■ **Exercise directions**
The lines you need are those holding the word "data"; pull them from the material.
======
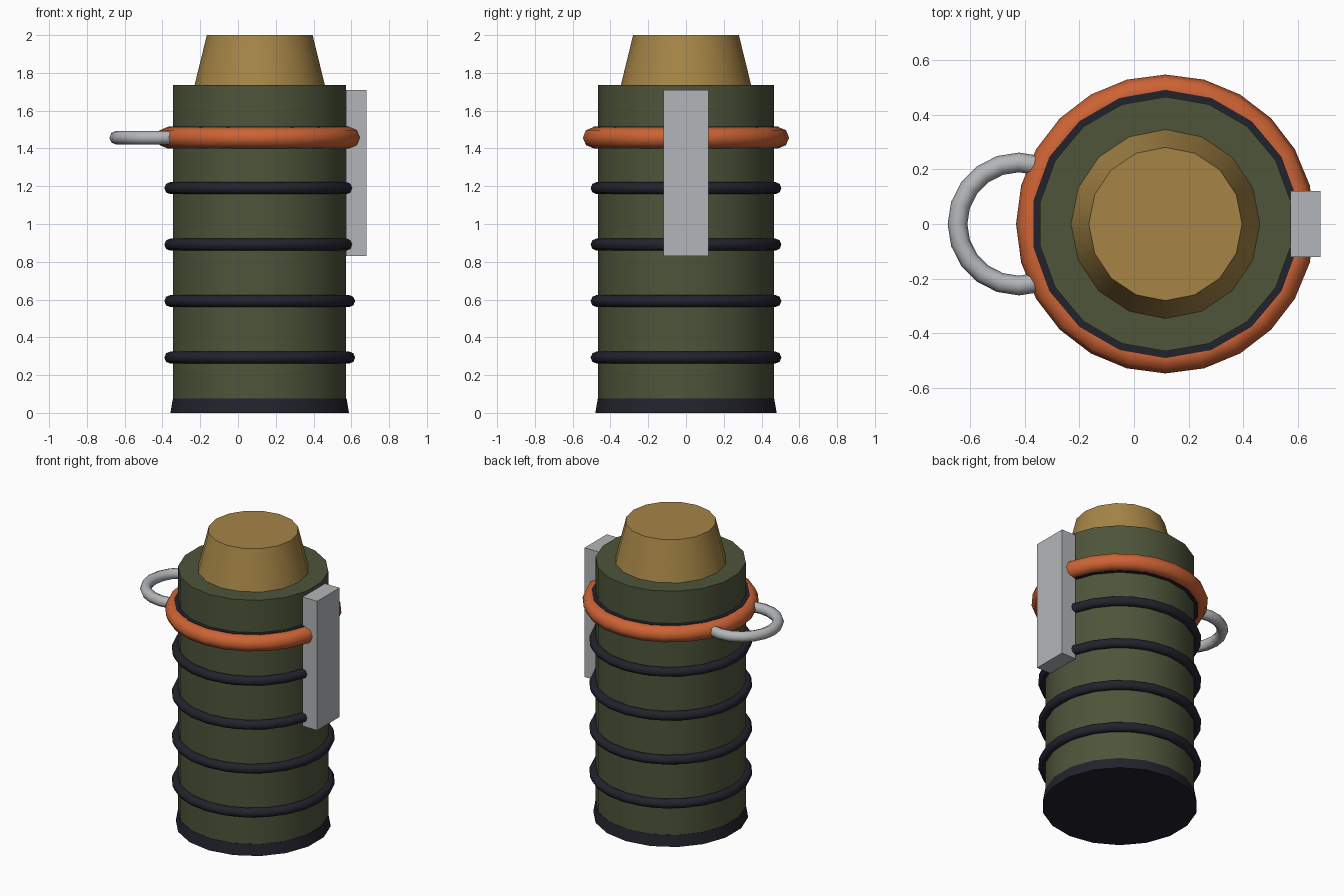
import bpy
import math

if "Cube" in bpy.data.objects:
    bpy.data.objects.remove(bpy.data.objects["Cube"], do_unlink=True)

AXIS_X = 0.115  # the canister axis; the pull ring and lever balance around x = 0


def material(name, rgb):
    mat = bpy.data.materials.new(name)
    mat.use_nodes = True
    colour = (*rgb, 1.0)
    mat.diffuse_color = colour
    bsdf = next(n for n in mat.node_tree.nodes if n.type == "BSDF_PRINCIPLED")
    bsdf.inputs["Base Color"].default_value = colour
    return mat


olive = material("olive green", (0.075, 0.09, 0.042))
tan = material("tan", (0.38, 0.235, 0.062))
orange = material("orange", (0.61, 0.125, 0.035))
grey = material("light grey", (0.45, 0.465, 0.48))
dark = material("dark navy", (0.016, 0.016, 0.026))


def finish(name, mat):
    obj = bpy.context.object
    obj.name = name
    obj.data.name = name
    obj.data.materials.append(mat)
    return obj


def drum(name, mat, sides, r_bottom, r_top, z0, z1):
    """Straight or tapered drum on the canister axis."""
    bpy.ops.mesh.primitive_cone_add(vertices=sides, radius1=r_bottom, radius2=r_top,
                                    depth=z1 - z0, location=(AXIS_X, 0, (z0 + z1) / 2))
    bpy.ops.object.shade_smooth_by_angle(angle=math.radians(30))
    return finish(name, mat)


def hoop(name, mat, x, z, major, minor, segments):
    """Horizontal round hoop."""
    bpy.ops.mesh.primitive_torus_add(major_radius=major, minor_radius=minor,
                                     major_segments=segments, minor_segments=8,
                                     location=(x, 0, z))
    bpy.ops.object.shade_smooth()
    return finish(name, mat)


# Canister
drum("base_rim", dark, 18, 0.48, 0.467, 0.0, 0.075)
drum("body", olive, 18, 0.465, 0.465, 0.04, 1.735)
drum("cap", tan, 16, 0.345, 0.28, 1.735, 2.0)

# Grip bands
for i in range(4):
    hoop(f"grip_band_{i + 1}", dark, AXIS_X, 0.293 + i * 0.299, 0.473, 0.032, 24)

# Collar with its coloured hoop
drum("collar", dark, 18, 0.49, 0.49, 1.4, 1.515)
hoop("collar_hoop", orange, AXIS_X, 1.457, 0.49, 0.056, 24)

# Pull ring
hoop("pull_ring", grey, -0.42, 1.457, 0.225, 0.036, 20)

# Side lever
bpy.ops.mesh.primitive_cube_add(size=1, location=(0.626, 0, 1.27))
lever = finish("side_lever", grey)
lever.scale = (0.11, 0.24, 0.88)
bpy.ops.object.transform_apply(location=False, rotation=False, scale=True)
======
■ **Your solution**
if "Cube" in bpy.data.objects:
    bpy.data.objects.remove(bpy.data.objects["Cube"], do_unlink=True)
    mat = bpy.data.materials.new(name)
    obj.data.name = name
    obj.data.materials.append(mat)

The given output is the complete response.